What this task involves
Pull out every line below holding the word "name".

----- Input -----

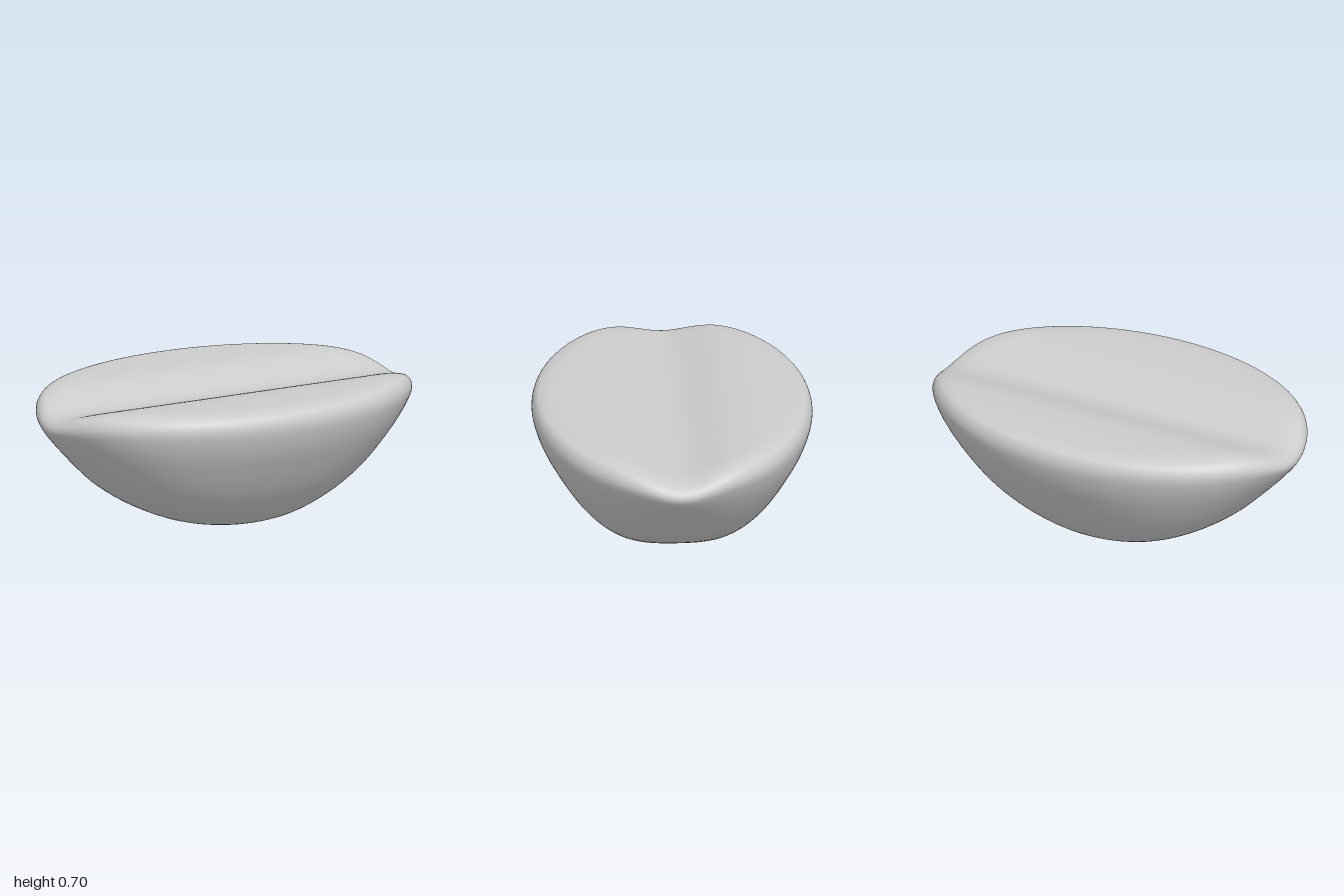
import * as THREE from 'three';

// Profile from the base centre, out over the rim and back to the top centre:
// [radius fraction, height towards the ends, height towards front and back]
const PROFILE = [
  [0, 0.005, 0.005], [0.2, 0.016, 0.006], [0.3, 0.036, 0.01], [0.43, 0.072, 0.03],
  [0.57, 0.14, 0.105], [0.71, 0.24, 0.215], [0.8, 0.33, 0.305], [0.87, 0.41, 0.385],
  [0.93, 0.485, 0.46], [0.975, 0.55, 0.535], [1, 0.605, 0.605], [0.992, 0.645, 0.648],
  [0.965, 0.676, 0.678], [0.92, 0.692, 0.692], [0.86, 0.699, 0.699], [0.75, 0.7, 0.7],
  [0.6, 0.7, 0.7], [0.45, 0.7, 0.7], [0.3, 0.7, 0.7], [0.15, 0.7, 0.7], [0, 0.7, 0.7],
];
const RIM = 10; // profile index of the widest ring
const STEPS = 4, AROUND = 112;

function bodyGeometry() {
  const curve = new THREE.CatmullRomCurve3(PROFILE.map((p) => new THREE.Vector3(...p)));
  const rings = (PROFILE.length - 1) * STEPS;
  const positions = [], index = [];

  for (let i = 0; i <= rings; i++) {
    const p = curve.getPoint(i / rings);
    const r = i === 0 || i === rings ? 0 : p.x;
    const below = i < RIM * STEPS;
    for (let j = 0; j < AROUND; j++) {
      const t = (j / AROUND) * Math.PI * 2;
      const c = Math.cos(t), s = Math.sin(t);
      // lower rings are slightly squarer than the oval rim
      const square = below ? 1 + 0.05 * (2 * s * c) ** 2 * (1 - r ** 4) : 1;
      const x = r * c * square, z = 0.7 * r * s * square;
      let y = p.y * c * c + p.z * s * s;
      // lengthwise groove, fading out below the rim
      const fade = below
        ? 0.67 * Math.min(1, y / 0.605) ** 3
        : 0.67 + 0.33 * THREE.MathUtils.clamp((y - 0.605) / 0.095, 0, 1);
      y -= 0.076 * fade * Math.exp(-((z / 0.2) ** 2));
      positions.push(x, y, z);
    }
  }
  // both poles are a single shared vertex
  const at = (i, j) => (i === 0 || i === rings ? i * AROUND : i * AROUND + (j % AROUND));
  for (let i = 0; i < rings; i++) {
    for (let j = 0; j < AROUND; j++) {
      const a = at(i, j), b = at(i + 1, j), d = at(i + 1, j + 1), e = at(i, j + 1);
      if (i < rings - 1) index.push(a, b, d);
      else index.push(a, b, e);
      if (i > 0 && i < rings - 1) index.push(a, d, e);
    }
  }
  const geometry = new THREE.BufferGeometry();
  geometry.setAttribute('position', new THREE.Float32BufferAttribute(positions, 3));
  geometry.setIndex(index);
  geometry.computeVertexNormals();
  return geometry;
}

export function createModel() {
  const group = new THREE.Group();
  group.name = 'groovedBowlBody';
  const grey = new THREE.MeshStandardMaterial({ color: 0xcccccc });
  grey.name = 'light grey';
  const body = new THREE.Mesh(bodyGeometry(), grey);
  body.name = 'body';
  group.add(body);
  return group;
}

-----

Result of this exercise
  group.name = 'groovedBowlBody';
  grey.name = 'light grey';
  body.name = 'body';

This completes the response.